Kota Dariya sarees, also known as Masuria Malmal, is one of the most popular finely woven textiles from India. These sarees actually hold a rich history behind these. The name Masuria has come from Masuria, the earlier name of Mysore and the weaving of this saree was originated from there. The weavers of these sarees were brought to Kota from Mysore between 17 and 18th century and therefore they settled in Kota. This is how this saree has got its name.
The traditional touch
At that period, these sarees were adorned for different religious occasions as the material used to weave these sarees was considered auspicious. Besides, the weaving pattern was so intriguing that these were very much appreciated by the women of elite society. Later, these sarees went on to be one of the most popular and fashionable fabrics available in India. Nowadays, these are manufactured in different small villages in and around the main Kota city. And even at the present time, the conventional methods of preparing graphs, setting patterns, dyeing and setting the yarn have changed just a little because of the high efficiency of the entire procedure.
The techniques used
Generally, the Kota Dariya sarees are made of silk or cotton and these come with “khat” or geometric square like patterns crafting a checkered effect and offering the saree a unique gossamer finish. This pattern is one of the things that make this saree so popular among the wearers. The checks created in these sarees often vary in sizes starting from too small to a bit larger. Six silk yarns and eight cotton yarns are generally used to prepare every “Khat”. On an average, 300 to 350 khats are there on the width of these sarees, which are therefore woven on the loom. This is the reason why the final saree prepared is so delicate in nature.
Though these sarees are woven in both silk and cotton, but cotton weaves are more popular as these just look outstanding. But sometimes, translucent muslin material is also used to weave these sarees. In a number of cases, these sarees also come with narrow borders edged with Zaris.
The weaving of the saree
The Kota Dariya yardage is mainly woven in white thread and therefore dyed in different shades.
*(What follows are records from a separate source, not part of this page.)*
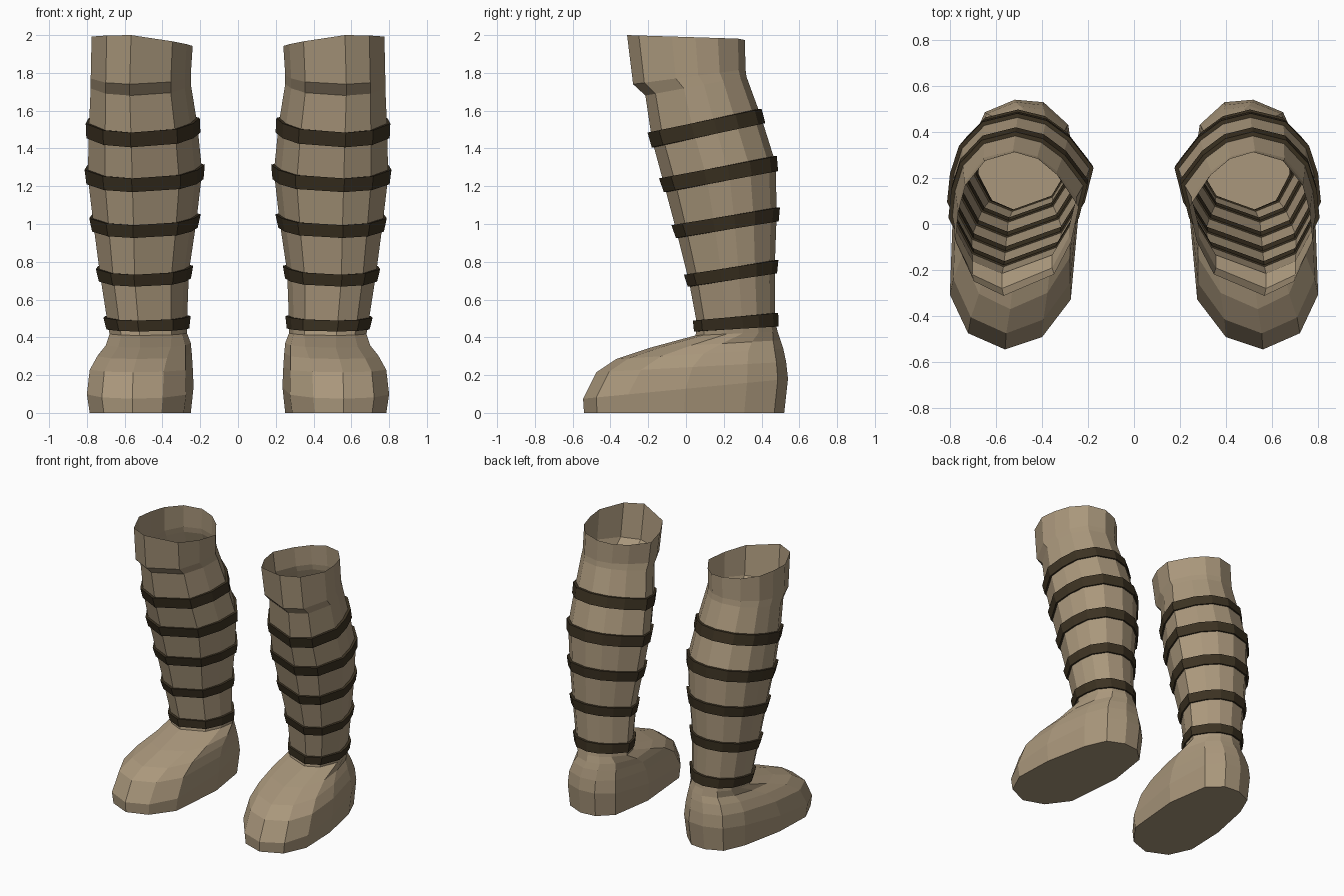
import bpy

if "Cube" in bpy.data.objects:
    bpy.data.objects.remove(bpy.data.objects["Cube"])

# Unit outlines (u: inner to outer side, v: front to back), 12 points each
FOOT = [(.575, 0), (.86, .065), (1, .22), (.98, .5), (.86, .8), (.73, .95),
        (.5, 1), (.28, .99), (.09, .9), (0, .6), (.07, .2), (.29, .05)]
LEG = [(.61, 0), (.85, .1), (1, .38), (.98, .58), (.92, .77), (.76, .94),
       (.52, 1), (.32, .95), (.16, .83), (0, .62), (.06, .38), (.2, .15)]

# Rings: x inner, x outer, y front, y back, z front, z back
FOOT_RINGS = [(0, (.25, .785, -.54, .52, 0, 0)),
              (0, (.235, .80, -.545, .54, .075, .18)),
              (.1, (.24, .785, -.475, .53, .215, .27)),
              (.3, (.245, .745, -.37, .515, .285, .34)),
              (.6, (.25, .70, -.19, .50, .345, .385))]
LEG_RINGS = [(.27, .68, .05, .485, .41, .43),
             (.27, .69, .06, .47, .46, .495),
             (.26, .73, .015, .47, .70, .775),
             (.22, .765, -.05, .48, .96, 1.05),
             (.19, .795, -.115, .475, 1.205, 1.32),
             (.215, .79, -.18, .395, 1.445, 1.575),
             (.25, .78, -.215, .32, 1.68, 1.78)]
KNEE_RINGS = [(.25, .78, -.28, .315, 1.74, 1.82),
              (.24, .775, -.312, .312, 2.0, 1.98)]


def ring(spec, t=1.0, grow=0.0):
    x0, x1, y0, y1, zf, zb = spec
    x0, x1, y0, y1 = x0 - grow, x1 + grow, y0 - grow, y1 + grow
    pts = []
    for (fu, fv), (lu, lv) in zip(FOOT, LEG):
        u, v = fu + (lu - fu) * t, fv + (lv - fv) * t
        pts.append((x0 + (x1 - x0) * u, y0 + (y1 - y0) * v, zf + (zb - zf) * v))
    return pts


def sample(zf):
    """Leg ring at a given front height."""
    for a, b in zip(LEG_RINGS, LEG_RINGS[1:]):
        if zf <= b[4]:
            break
    k = (zf - a[4]) / (b[4] - a[4])
    return tuple(p + (q - p) * k for p, q in zip(a, b))


def loft(rings, closed=False):
    n = len(LEG)
    verts = [p for r in rings for p in r]
    faces = []
    for k in range(len(rings) if closed else len(rings) - 1):
        a, b = k * n, (k + 1) % len(rings) * n
        faces += [(a + i, a + (i + 1) % n, b + (i + 1) % n, b + i) for i in range(n)]
    if not closed:
        faces.append(tuple(reversed(range(n))))  # sole
    return verts, faces


def make(name, verts, faces, mat):
    me = bpy.data.meshes.new(name)
    me.from_pydata(verts, [], faces)
    me.materials.append(mat)
    ob = bpy.data.objects.new(name, me)
    bpy.context.collection.objects.link(ob)
    m = ob.modifiers.new("Mirror", 'MIRROR')
    m.use_axis[0] = True
    m.use_mirror_merge = False
    return ob


def material(name, rgb):
    m = bpy.data.materials.new(name)
    m.diffuse_color = (*rgb, 1)
    m.use_nodes = True
    m.node_tree.nodes["Principled BSDF"].inputs["Base Color"].default_value = m.diffuse_color
    return m


cloth = material("tan_cloth", (.40, .31, .20))
leather = material("dark_leather", (.045, .032, .016))

# Boot shell: foot, leg and knee cuff, open at the top
rings = [ring(s, t) for t, s in FOOT_RINGS] + [ring(s) for s in LEG_RINGS + KNEE_RINGS]
# Rim slopes down towards the inner side
rings[-1] = [(x, y, z - .045 * max(0, 1 - u / .6))
             for (x, y, z), (u, v) in zip(rings[-1], LEG)]
make("boots", *loft(rings), cloth)

# Straps wrapped around the leg
for i, zf in enumerate((.46, .70, .96, 1.205, 1.445)):
    h = .029 + .0025 * i
    lo, hi = sample(zf - h), sample(zf + h)
    make(f"strap_{i + 1}", *loft([ring(lo, grow=.012), ring(hi, grow=.018),
                                  ring(hi, grow=-.008), ring(lo, grow=-.008)], True), leather)
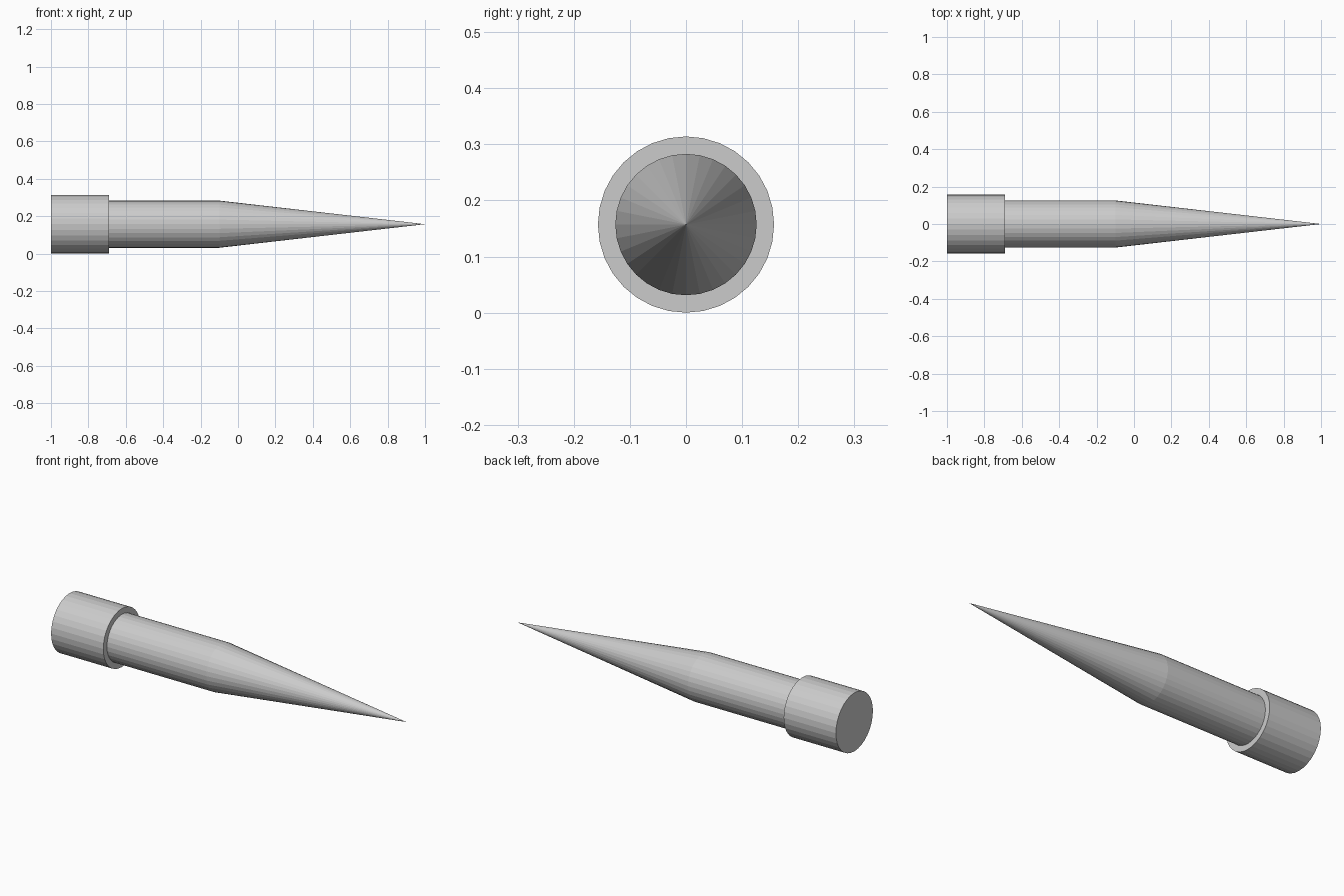
import bpy
from math import pi

if "Cube" in bpy.data.objects:
    bpy.data.objects.remove(bpy.data.objects["Cube"])

SIDES = 32
AXIS_Z = 0.157


def tapered(name, x0, x1, r0, r1, fill="NGON"):
    """Flat-shaded round part along x, radius r0 at x0 and r1 at x1."""
    bpy.ops.mesh.primitive_cone_add(
        vertices=SIDES, radius1=r0, radius2=r1, depth=x1 - x0,
        end_fill_type=fill,
        location=((x0 + x1) / 2, 0, AXIS_Z), rotation=(0, pi / 2, 0))
    bpy.context.object.name = name


# Wide end cap
tapered("end_cap", -1.0, -0.69, 0.157, 0.157)
# Straight barrel, seated slightly inside the cap
tapered("barrel", -0.72, -0.10, 0.126, 0.126)
# Long sharp point
tapered("point", -0.10, 1.0, 0.126, 0.0)
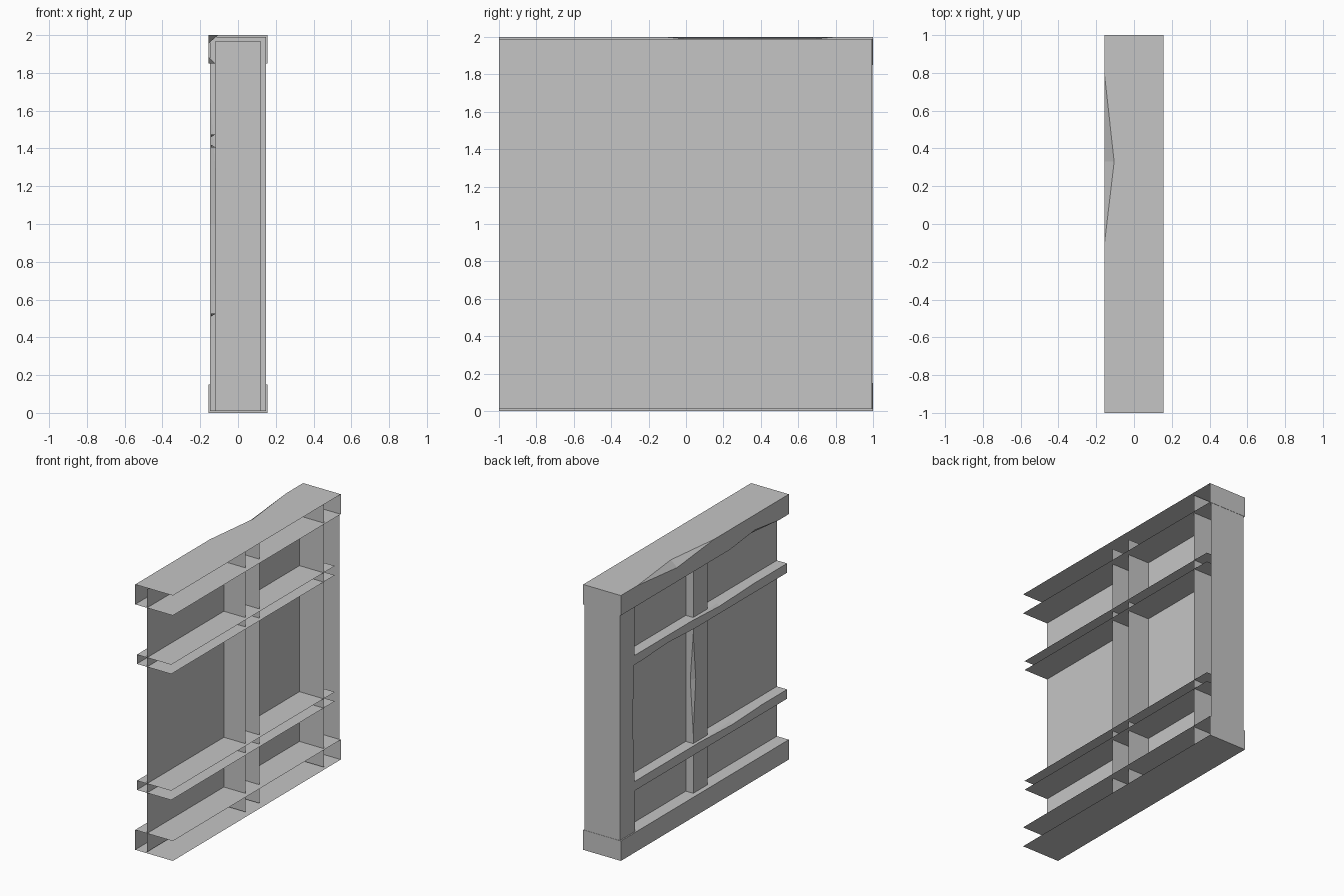
import bpy
import bmesh
from mathutils import Vector

cube = bpy.data.objects.get("Cube")
if cube:
    bpy.data.objects.remove(cube)

# One plain colour for the whole wall
grey = bpy.data.materials.new("plain grey")
grey.use_nodes = True
colour = (0.56, 0.56, 0.56, 1)
grey.diffuse_color = colour
grey.node_tree.nodes["Principled BSDF"].inputs["Base Color"].default_value = colour


def finish(name, bm):
    """Clean the mesh, turn its outside toward -x and link it."""
    bmesh.ops.remove_doubles(bm, verts=bm.verts, dist=0.0001)
    bmesh.ops.recalc_face_normals(bm, faces=bm.faces)
    if sum(f.normal.x * f.calc_area() for f in bm.faces) > 0:
        bmesh.ops.reverse_faces(bm, faces=bm.faces)
    mesh = bpy.data.meshes.new(name)
    bm.to_mesh(mesh)
    bm.free()
    mesh.materials.append(grey)
    bpy.context.collection.objects.link(bpy.data.objects.new(name, mesh))


def depth(dents, s):
    """Depth of wear (x, across) at position s along an edge."""
    for start, peak, end, dx, dc in dents:
        if start < s < end:
            t = (s - start) / (peak - start) if s <= peak else (end - s) / (end - peak)
            return dx * t, dc * t
    return 0, 0


def timber(name, axis, half, lo, hi, start, end, low_dents=(), high_dents=(), cap=False):
    """Three-sided timber, open toward +x, with worn outer edges."""
    stations = {start, end}
    for dent in (*low_dents, *high_dents):
        stations.update(dent[:3])
    bm = bmesh.new()
    previous = None
    for s in sorted(stations):
        lx, lc = depth(low_dents, s)
        hx, hc = depth(high_dents, s)
        profile = [(half, hi), (hx - half, hi), (-half, hi - hc),
                   (-half, lo + lc), (lx - half, lo), (half, lo)]
        ring = [bm.verts.new((x, s, c) if axis == "y" else (x, c, s)) for x, c in profile]
        if previous:
            for i in range(len(ring) - 1):
                bm.faces.new((previous[i], previous[i + 1], ring[i + 1], ring[i]))
        previous = ring
    if cap:
        bm.faces.new(previous)
    finish(name, bm)


# Thin infill panel
bm = bmesh.new()
bm.faces.new([bm.verts.new(Vector((-0.058, y, z)))
              for y, z in ((-1, 0.01), (0.995, 0.01), (0.995, 1.99), (-1, 1.99))])
finish("infill_panel", bm)

# Heavy top and bottom beams, closed at the back end
timber("top_beam", "y", 0.157, 1.85, 2, -1, 1,
       low_dents=[(-0.88, -0.6, -0.3, 0.035, 0.035)],
       high_dents=[(-0.11, 0.33, 0.8, 0.052, 0.045)], cap=True)
timber("bottom_beam", "y", 0.157, 0, 0.15, -1, 1, cap=True)

# Slim middle rails
timber("upper_rail", "y", 0.143, 1.405, 1.475, -1, 0.95,
       low_dents=[(0.1, 0.4, 0.75, 0.025, 0.015)],
       high_dents=[(-0.6, -0.2, 0.15, 0.025, 0.015)])
timber("lower_rail", "y", 0.143, 0.455, 0.525, -1, 0.95,
       high_dents=[(-0.7, -0.35, 0.05, 0.025, 0.015)])

# Upright posts
timber("centre_post", "z", 0.12, -0.085, 0.085, 0.01, 1.97,
       high_dents=[(0.6, 1, 1.35, 0.025, 0.03)])
timber("end_post", "z", 0.147, 0.815, 0.998, 0.01, 1.99,
       low_dents=[(0.35, 1, 1.68, 0.047, 0.03)])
The coloring process is done here with batik, tie-dye, printing or solid dyeing procedures. But in some cases, pre dyed silk and cotton yarns are utilized for the purpose of weaving. As this saree is woven on the conventional pit loom, here the threads are woven delicately with one another and therefore smeared with rice paste and onion juice to make the yarn of the finished product long-lasting and strong enough. Being really comfortable to wear, light textured, super transparent and light in weight, these sarees look very dignified. Besides, being very airy, these sarees are just perfect for the summer days to have a graceful drape.
Mostly the motifs woven in these sarees are borrowed from other crafting techniques like Banarasi sarees. The patterns of these saree are kept as minimum as possible to bring a weightless feel. Besides, often vine and floral motifs woven in similar shades of the same tone or solid colors are utilized. Floral patterns in high repetition and small size are known as “buti”. Another popular pattern of this saree, which is highly appreciated by the wearers, is alternate stripes of silver and gold on the borders.
These days, these sarees are widely available in different parts of India as well as other parts of the globe. As these sarees are really lightweight and graceful, therefore people of different classes choose to wear these to look stylish at the workplace or in any casual evening get together. While middle class people mainly choose to wear Kota Dariya sarees made of simple cotton for prevailing hot climate, the people of noble gentry mostly look for embellished opulent Kota Dariya sarees with fine silk strands and brocade work.